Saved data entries
[Start of Attachment]

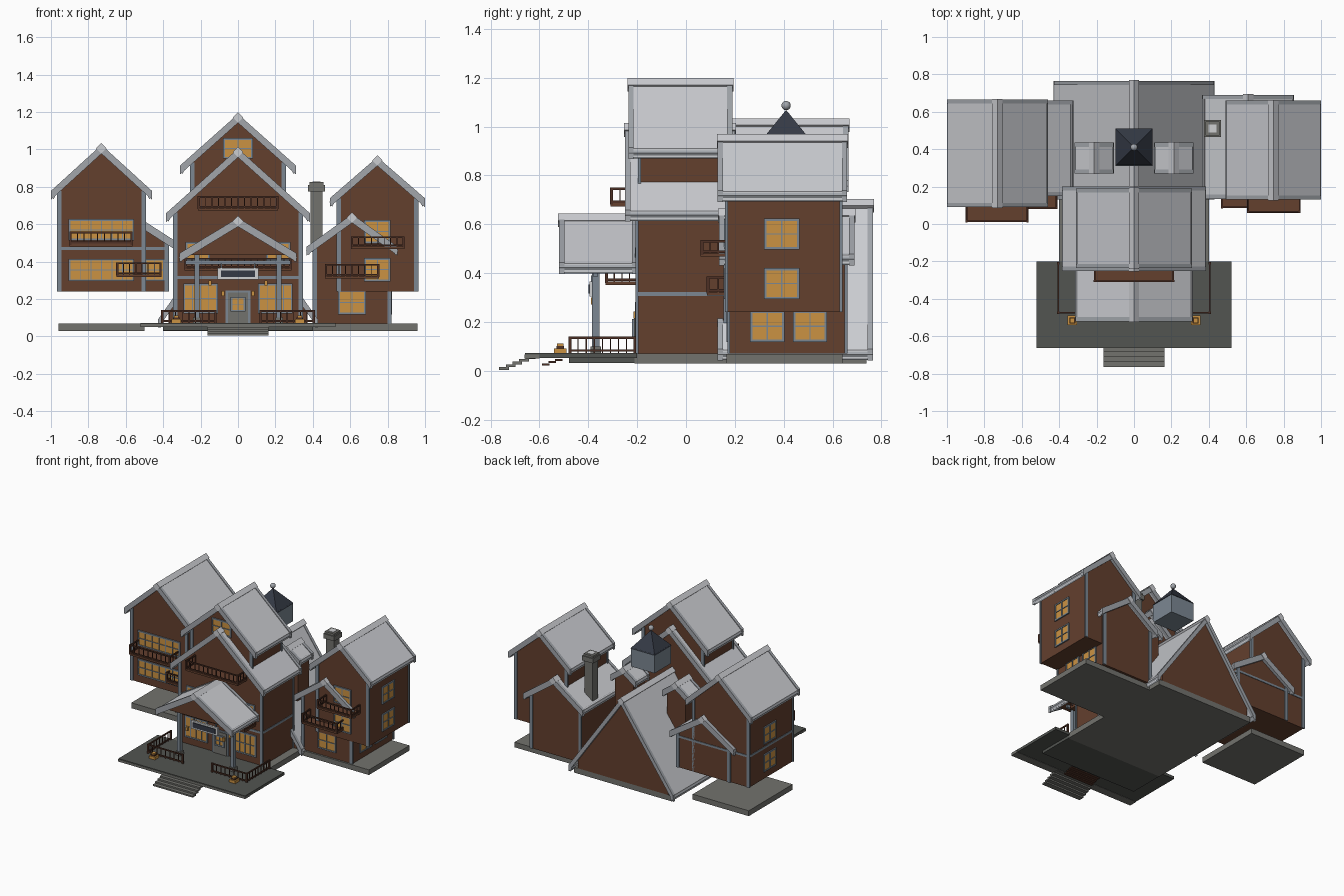
import bpy
import bmesh
from math import pi
from mathutils import Matrix, Vector

cube = bpy.data.objects.get("Cube")
if cube:
    bpy.data.objects.remove(cube, do_unlink=True)


def material(name, r, g, b):
    m = bpy.data.materials.new(name)
    m.use_nodes = True
    m.diffuse_color = (r, g, b, 1)
    m.node_tree.nodes["Principled BSDF"].inputs["Base Color"].default_value = (r, g, b, 1)
    return m


SNOW = material("pale roof", .6, .61, .64)
EDGE = material("roof edging", .36, .38, .41)
WALL = material("brown timber", .125, .05, .027)
RAIL = material("dark timber", .075, .03, .018)
TRIM = material("blue grey trim", .2, .245, .29)
STONE = material("stone", .17, .17, .155)
DECK = material("deck grey", .085, .09, .082)
GLASS = material("warm window", .6, .29, .055)
NAVY = material("navy slate", .035, .042, .06)
WHITE = material("white frame", .62, .63, .64)


def finish(name, bm, mat):
    bmesh.ops.recalc_face_normals(bm, faces=bm.faces)
    mesh = bpy.data.meshes.new(name)
    bm.to_mesh(mesh)
    bm.free()
    mesh.materials.append(mat)
    ob = bpy.data.objects.new(name, mesh)
    bpy.context.scene.collection.objects.link(ob)
    return ob


def boxes(name, mat, items):
    """One object from boxes given as x0, x1, y0, y1, z0, z1."""
    bm = bmesh.new()
    for x0, x1, y0, y1, z0, z1 in items:
        mid = Vector((x0 + x1, y0 + y1, z0 + z1)) / 2
        size = Matrix.Diagonal((x1 - x0, y1 - y0, z1 - z0, 1))
        bmesh.ops.create_cube(bm, size=1, matrix=Matrix.Translation(mid) @ size)
    return finish(name, bm, mat)


def prisms(name, mat, items):
    """One object from x-z outlines extruded along y."""
    bm = bmesh.new()
    for outline, y0, y1 in items:
        face = bm.faces.new([bm.verts.new((x, y0, z)) for x, z in outline])
        new = bmesh.ops.extrude_face_region(bm, geom=[face])["geom"]
        bmesh.ops.translate(bm, vec=(0, y1 - y0, 0),
                            verts=[v for v in new if isinstance(v, bmesh.types.BMVert)])
    return finish(name, bm, mat)


def roof(name, cx, half, y0, y1, ridge, eave, t=.035):
    def chevron(grow, deep):
        h = half + grow
        return [(cx - h, eave + grow), (cx, ridge + grow), (cx + h, eave + grow),
                (cx + h, eave - deep), (cx, ridge - deep), (cx - h, eave - deep)]

    def diamond(x, z, w, h):
        return [(x - w, z), (x, z + h), (x + w, z), (x, z - h)]

    prisms(name + "_roof", SNOW, [(chevron(0, t), y0 + .01, y1 - .01)])
    edges = [(chevron(.004, t + .008), y, y + .022) for y in (y0, y1 - .022)]
    edges += [(diamond(cx + s * (half - .008), eave - t / 2, .014, .024), y0, y1) for s in (-1, 1)]
    prisms(name + "_roof_edging", EDGE, edges)
    prisms(name + "_ridge_cap", SNOW, [(diamond(cx, ridge - .014, .028, .028), y0 - .004, y1 + .004)])


def house(name, cx, half, y0, y1, z0, ridge, eave, roof_half, ry0, ry1, posts=True):
    slope = (ridge - eave) / roof_half
    top = ridge - .03
    shoulder = top - slope * half
    prisms(name + "_walls", WALL, [([(cx - half, z0), (cx + half, z0), (cx + half, shoulder),
                                     (cx, top), (cx - half, shoulder)], y0, y1)])
    roof(name, cx, roof_half, ry0, ry1, ridge, eave)
    if posts:
        w = .012
        boxes(name + "_corner_posts", TRIM,
              [(x - w, x + w, y - w / 2, y + w / 2, z0, shoulder)
               for x in (cx - half + .005, cx + half - .005) for y in (y0, y1)])


def window(name, side, at, u, z, w, h, nx=2, nz=2):
    """side: F front, R plus-x wall, L minus-x wall; at is the wall plane."""
    def plate(u0, u1, z0, z1, d):
        if side == "F":
            return (u0, u1, at - d, at + .004, z0, z1)
        s = 1 if side == "R" else -1
        a, b = sorted((at - s * .004, at + s * d))
        return (a, b, u0, u1, z0, z1)

    boxes(name + "_glass", GLASS, [plate(u - w / 2, u + w / 2, z - h / 2, z + h / 2, .004)])
    bars = []
    for i in range(nx + 1):
        b, c = (.005 if i in (0, nx) else .0025), u - w / 2 + w * i / nx
        bars.append(plate(c - b, c + b, z - h / 2, z + h / 2, .009))
    for i in range(nz + 1):
        b, c = (.005 if i in (0, nz) else .0025), z - h / 2 + h * i / nz
        bars.append(plate(u - w / 2 - .005, u + w / 2 + .005, c - b, c + b, .009))
    boxes(name + "_frame", TRIM, bars)


def railing(x0, x1, y0, y1, z, h):
    """Boxes of one straight railing run, along x or along y."""
    w = .004
    run = max(x1 - x0, y1 - y0)
    n = max(2, round(run / .035))
    out = [(x0 - w, x1 + w, y0 - w, y1 + w, a, a + .009) for a in (z + h - .009, z + .008)]
    for i in range(n + 1):
        x, y = x0 + (x1 - x0) * i / n, y0 + (y1 - y0) * i / n
        b = .006 if i in (0, n) else .0025
        out.append((x - b, x + b, y - b, y + b, z, z + h))
    return out


def balcony(name, x0, x1, y0, y1, z, h=.07):
    boxes(name + "_floor", WALL, [(x0 - .005, x1 + .005, y0 - .005, y1, z - .008, z + .006)])
    boxes(name + "_railing", RAIL, railing(x0, x1, y0, y0, z, h)
          + railing(x0, x0, y0, y1, z, h) + railing(x1, x1, y0, y1, z, h))


def band(name, x0, x1, y0, y1, z):
    boxes(name, TRIM, [(x0 - .004, x1 + .004, y0 - .004, y1 + .004, z - .008, z + .008)])


# Foundations, deck and steps
boxes("foundation", STONE, [(-.40, .40, -.21, .74, .03, .07), (.37, .96, .165, .64, .03, .068),
                            (-.96, -.5, .12, .635, .03, .07)])
boxes("deck", DECK, [(-.52, .52, -.66, -.2, .052, .072), (-.4, .4, -.48, -.2, .032, .055)])
boxes("deck_rim", STONE, [(-.522, .522, -.662, -.6, .05, .066)])
boxes("front_steps", STONE, [(-.163, .163, -.765 + i * .027, -.725 + i * .027,
                              .004 + i * .011, .015 + i * .011) for i in range(5)])
boxes("under_steps", RAIL, [(-.12, .12, -.59 + i * .027, -.56 + i * .027,
                             .022 + i * .009, .03 + i * .009) for i in range(3)])

# Buildings
house("main", 0, .34, -.2, .16, .07, 1.0, .655, .38, -.25, .2)
house("attic", 0, .25, -.19, .15, .6, 1.185, .91, .305, -.236, .19)
house("rear_hall", 0, .37, .16, .74, .07, .69, .085, .425, .13, .765, posts=False)
house("right_wing", -.73, .23, .12, .63, .24, 1.02, .775, .265, .09, .665)
house("right_annex", -.59, .215, .17, .636, .24, .67, .50, .26, .15, .66)
house("left_wing", .745, .212, .165, .635, .24, .955, .735, .25, .13, .66)
house("left_annex", .61, .205, .175, .655, .07, .65, .475, .24, .135, .69)
for name, s in (("right", -1), ("left", 1)):
    house(name + "_dormer", s * .213, .075, .29, .42, .35, .735, .66, .1, .27, .435, posts=False)
band("main_band", -.34, .34, -.2, .16, .315)
band("right_wing_band", -.96, -.5, .12, .63, .47)
band("right_annex_band", -.805, -.375, .17, .636, .47)

# Porch
roof("porch", 0, .31, -.52, -.2, .63, .44)
prisms("porch_gable", WALL, [([(-.26, .435), (0, .595), (.26, .435)], -.47, -.2)])
boxes("porch_posts", TRIM, [(s * .22 - .013, s * .22 + .013, -.385, -.355, .07, .44) for s in (-1, 1)]
      + [(-.28, .28, -.38, -.36, .385, .405)])
boxes("post_bases", STONE, [(s * .22 - .02, s * .22 + .02, -.392, -.348, .07, .1) for s in (-1, 1)])
boxes("sign_frame", WHITE, [(-.11, .11, -.395, -.38, .305, .365)])
boxes("sign_panel", NAVY, [(-.092, .092, -.4, -.39, .317, .353)])
boxes("sign_hangers", TRIM, [(s * .09 - .004, s * .09 + .004, -.39, -.382, .36, .39) for s in (-1, 1)])
boxes("lanterns", GLASS, [(s * x - .008, s * x + .008, y, y + .016, z, z + .028)
                          for s in (-1, 1) for x, y, z in ((.15, -.39, .272), (.08, -.216, .215))])
boxes("floor_lamps", GLASS, [(s * .33 - .025, s * .33 + .025, -.54, -.49, .072, .092) for s in (-1, 1)]
      + [(s * .33 - .013, s * .33 + .013, -.528, -.502, .1, .112) for s in (-1, 1)])
boxes("floor_lamp_frames", RAIL, [(s * .33 - .016, s * .33 + .016, -.531, -.499, .09, .102)
                                  for s in (-1, 1)])

# Deck railings
for name, s in (("right", -1), ("left", 1)):
    a, b = sorted((s * .12, s * .405))
    boxes(name + "_deck_railing", RAIL, railing(a, b, -.475, -.475, .07, .07)
          + railing(s * .405, s * .405, -.475, -.21, .07, .07))

# Door
boxes("door_frame", TRIM, [(-.066, .066, -.208, -.195, .07, .245)])
boxes("door", STONE, [(-.054, .054, -.213, -.2, .07, .235)])
window("door_window", "F", -.213, 0, .172, .07, .07)

# Windows
for name, s in (("right", -1), ("left", 1)):
    window(name + "_porch_window", "F", -.2, s * .2, .202, .175, .15, 4, 2)
    window(name + "_upper_window", "F", -.2, s * .215, .455, .12, .09)
window("attic_window", "F", -.19, 0, 1.005, .15, .1)
window("right_wing_upper_window", "F", .12, -.73, .57, .34, .105, 6, 2)
window("right_wing_lower_window", "F", .12, -.73, .355, .34, .11, 6, 2)
window("right_annex_window", "F", .17, -.445, .355, .1, .11)
for name, z in (("upper", .56), ("lower", .357)):
    window("left_wing_" + name + "_window", "F", .165, .745, z, .13, .115)
    window("left_wing_side_" + name + "_window", "R", .957, .392, z, .135, .118)
    window("right_wing_side_" + name + "_window", "L", -.96, .392, z, .135, .118)
window("left_annex_window", "F", .175, .61, .182, .14, .12)
for name, y in (("front", .333), ("rear", .508)):
    window("left_annex_side_" + name + "_window", "R", .815, y, .182, .13, .12)

# Balconies
balcony("main_balcony", -.21, .21, -.305, -.2, .68)
balcony("porch_balcony", -.28, .28, -.325, -.2, .36, .06)
balcony("right_wing_balcony", -.895, -.57, .015, .12, .49)
balcony("right_annex_balcony", -.645, -.415, .085, .17, .325)
balcony("left_wing_balcony", .61, .885, .065, .165, .475, .06)
balcony("left_annex_balcony", .47, .75, .09, .175, .317)

# Chimney
boxes("chimney", STONE, [(.387, .453, .477, .543, .45, .79), (.375, .465, .465, .555, .775, .81),
                         (.382, .458, .472, .548, .81, .825)])
boxes("chimney_flue", WHITE, [(.398, .442, .488, .532, .82, .828)])

# Cupola
boxes("cupola_box", TRIM, [(-.096, .096, .314, .506, .81, .95)])
bm = bmesh.new()
bmesh.ops.create_cone(bm, cap_ends=True, segments=4, radius1=.141, radius2=.004, depth=.12,
                      matrix=Matrix.Translation((0, .41, 1.005)) @ Matrix.Rotation(pi / 4, 4, "Z"))
finish("cupola_roof", bm, NAVY)
bm = bmesh.new()
bmesh.ops.create_uvsphere(bm, u_segments=16, v_segments=10, radius=.019,
                          matrix=Matrix.Translation((0, .41, 1.086)))
for f in bm.faces:
    f.smooth = True
finish("cupola_finial", bm, EDGE)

[End of Attachment]

YOUR TASK:
Produce only the lines from the line containing "-.2, .63, .44)" through the line containing "for s in (-1, 1) for", inclusive of both, exactly as they stand in the entries above.

SOLVED PROBLEM:
roof("porch", 0, .31, -.52, -.2, .63, .44)
prisms("porch_gable", WALL, [([(-.26, .435), (0, .595), (.26, .435)], -.47, -.2)])
boxes("porch_posts", TRIM, [(s * .22 - .013, s * .22 + .013, -.385, -.355, .07, .44) for s in (-1, 1)]
      + [(-.28, .28, -.38, -.36, .385, .405)])
boxes("post_bases", STONE, [(s * .22 - .02, s * .22 + .02, -.392, -.348, .07, .1) for s in (-1, 1)])
boxes("sign_frame", WHITE, [(-.11, .11, -.395, -.38, .305, .365)])
boxes("sign_panel", NAVY, [(-.092, .092, -.4, -.39, .317, .353)])
boxes("sign_hangers", TRIM, [(s * .09 - .004, s * .09 + .004, -.39, -.382, .36, .39) for s in (-1, 1)])
boxes("lanterns", GLASS, [(s * x - .008, s * x + .008, y, y + .016, z, z + .028)
                          for s in (-1, 1) for x, y, z in ((.15, -.39, .272), (.08, -.216, .215))])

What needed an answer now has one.